Using our learning

Ceire and I deliberated on how these concepts could be applied to the Overton data. We know that this need for (or lack of) knowledge diversity is a live issue in the field of policy - for example, the arts are typically underrepresented although we know that disciplines like sociolinguistics are incredibly important for policy consultations. 

We recognised the potential to measure knowledge diversity by analysing the diverse institutions, funders, topics, and journals that inform public policy. However, a deeper dive into the 'engagement mechanics'—the underlying interactions, dynamics or ‘causality’ within the data—might be more challenging. This is something we’re really keen to explore further, please feel free to get in touch if you’d like to chat! 

This poses an interesting challenge in itself. Whilst work has been done to improve accessibility and make it easier for researchers from all groups and demographics to engage with policy, there are still problems relating to motivation. Why should a researcher engage with policy, if they do come across the opportunity in the first place? We know that - at the moment - demonstrating the impact of doing this work can be challenging (we’re working on it!). Given this, the way that policy impact and influence is ‘measured’ is flawed.

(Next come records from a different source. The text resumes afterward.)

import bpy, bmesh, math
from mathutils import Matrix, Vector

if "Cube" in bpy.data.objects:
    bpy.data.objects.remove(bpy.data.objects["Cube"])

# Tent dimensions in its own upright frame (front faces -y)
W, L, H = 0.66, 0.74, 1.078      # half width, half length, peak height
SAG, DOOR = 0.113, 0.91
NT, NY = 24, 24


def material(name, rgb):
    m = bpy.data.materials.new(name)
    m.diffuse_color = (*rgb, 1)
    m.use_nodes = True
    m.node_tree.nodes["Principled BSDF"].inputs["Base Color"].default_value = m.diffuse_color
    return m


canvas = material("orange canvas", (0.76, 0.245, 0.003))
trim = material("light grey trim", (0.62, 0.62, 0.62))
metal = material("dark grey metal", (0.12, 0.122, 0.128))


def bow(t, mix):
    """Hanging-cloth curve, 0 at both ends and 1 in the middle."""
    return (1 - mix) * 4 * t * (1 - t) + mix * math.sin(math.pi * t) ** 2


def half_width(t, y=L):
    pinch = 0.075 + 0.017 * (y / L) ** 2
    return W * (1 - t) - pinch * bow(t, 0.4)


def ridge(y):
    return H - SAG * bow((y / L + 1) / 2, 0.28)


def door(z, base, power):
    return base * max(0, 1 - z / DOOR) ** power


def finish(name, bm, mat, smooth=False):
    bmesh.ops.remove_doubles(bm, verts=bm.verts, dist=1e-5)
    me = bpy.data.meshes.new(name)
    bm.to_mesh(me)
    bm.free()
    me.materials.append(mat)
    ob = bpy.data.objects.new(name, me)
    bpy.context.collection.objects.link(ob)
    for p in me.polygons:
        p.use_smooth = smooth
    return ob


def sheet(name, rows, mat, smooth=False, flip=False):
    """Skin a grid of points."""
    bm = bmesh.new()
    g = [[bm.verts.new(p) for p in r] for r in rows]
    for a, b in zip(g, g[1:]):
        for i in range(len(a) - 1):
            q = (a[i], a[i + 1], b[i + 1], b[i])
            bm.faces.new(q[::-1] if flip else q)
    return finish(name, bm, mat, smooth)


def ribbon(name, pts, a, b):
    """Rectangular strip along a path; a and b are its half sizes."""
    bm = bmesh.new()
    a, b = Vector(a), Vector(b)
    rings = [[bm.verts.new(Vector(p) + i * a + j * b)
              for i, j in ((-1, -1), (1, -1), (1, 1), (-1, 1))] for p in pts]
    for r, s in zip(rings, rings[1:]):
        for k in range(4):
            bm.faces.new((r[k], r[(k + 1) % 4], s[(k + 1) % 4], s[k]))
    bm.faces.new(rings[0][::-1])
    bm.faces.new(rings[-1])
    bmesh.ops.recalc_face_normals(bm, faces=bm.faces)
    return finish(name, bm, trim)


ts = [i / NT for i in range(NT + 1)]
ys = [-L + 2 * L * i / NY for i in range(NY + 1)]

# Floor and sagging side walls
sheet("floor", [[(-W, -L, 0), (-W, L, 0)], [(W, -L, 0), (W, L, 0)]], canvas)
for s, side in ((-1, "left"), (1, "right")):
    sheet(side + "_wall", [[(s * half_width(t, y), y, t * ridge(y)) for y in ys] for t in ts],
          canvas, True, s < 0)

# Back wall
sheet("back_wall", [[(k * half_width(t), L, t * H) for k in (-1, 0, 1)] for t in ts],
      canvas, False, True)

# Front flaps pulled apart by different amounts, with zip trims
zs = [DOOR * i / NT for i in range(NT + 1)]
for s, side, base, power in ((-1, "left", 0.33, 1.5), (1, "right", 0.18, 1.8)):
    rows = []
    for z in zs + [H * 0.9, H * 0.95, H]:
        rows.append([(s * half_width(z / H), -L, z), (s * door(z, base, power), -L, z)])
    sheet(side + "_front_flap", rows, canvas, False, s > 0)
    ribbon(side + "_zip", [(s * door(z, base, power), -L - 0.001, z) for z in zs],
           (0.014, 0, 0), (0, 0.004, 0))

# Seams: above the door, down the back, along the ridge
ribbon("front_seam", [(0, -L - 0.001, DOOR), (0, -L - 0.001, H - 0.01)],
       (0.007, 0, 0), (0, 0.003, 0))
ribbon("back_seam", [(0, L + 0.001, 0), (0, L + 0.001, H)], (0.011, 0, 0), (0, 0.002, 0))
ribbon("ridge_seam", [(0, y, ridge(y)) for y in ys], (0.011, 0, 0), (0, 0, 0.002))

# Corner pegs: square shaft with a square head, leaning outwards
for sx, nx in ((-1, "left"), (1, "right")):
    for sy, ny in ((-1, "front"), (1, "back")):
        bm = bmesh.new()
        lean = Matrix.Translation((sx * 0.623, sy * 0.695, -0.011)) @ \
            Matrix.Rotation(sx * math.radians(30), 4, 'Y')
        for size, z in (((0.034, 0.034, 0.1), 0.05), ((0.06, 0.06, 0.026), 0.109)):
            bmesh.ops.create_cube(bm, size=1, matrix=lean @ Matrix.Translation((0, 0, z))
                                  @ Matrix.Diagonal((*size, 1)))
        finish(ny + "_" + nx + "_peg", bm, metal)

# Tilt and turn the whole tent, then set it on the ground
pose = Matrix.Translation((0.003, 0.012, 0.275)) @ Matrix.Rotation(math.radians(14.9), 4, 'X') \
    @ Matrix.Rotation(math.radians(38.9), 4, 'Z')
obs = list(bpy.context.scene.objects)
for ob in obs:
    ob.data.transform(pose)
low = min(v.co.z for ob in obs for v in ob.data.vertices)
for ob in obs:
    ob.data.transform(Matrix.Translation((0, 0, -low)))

It’s extremely difficult to standardise how researchers are engaged and subsequently acknowledged, which makes it inadvisable to adopt a policy impact metric into the assessment of research. This can, understandably, make it difficult to incentivise engagement - there is currently no ‘reward’ for doing so. This can also cause tensions with equity, and potentially pose an additional, inequitable barrier to those historically underrepresented in research and policy. 

Not only this - in encouraging certain communities to engage with policy and in some cases, ‘put themselves out there’, the risk or ‘cost’ associated with the engagement is higher. Research has found, for example, that women are more likely to be the target of online hate. Amnesty International have also reported that Black and Asian MPs are more likely to be abused online. The Council for Europe have also found that Black women are 84% more likely to receive abusive tweets on twitter. Generally speaking, we know that public engagement via online platforms can have serious negative consequences for researchers, with little to be done in the way of taking preventative measures, protection or recourse. 

With this in mind - how should we approach ‘diversity’ - in all its forms, within bibliometric studies? How can we harness policy data in a ‘useful’ way that accounts for these issues - both within the data itself, and in the underlying ‘causality’? 

My colleague Ceire, will be following up on this in a future post on the Overton blog, where she’ll explore this with respect to scientometric approaches. So watch this space! 

For me, it’s time to bid adieu in preparation for the Nordic Workshop on Bibliometrics and Research Policy (NWB2023) next week! If you’re also joining us in Gothenburg and would like to grab a coffee, please feel free to drop us a line. Our presentation will explore the research-policy interface in Sweden, and how we can ‘go beyond the number’ to explore this in more depth. We look forward to meeting you - either in person or virtually. 


Author notes

*Not our official job title, unfortunately. 

What is Overton

We help universities, think tanks and publishers understand the reach and influence of their research.

The Overton platform contains is the world’s largest searchable policy database, with almost 5 million documents from 29k organisations.

We track everything from white papers to think tank policy briefs to national clinical guidelines, and automatically find the references to scholarly research, academics and other outputs.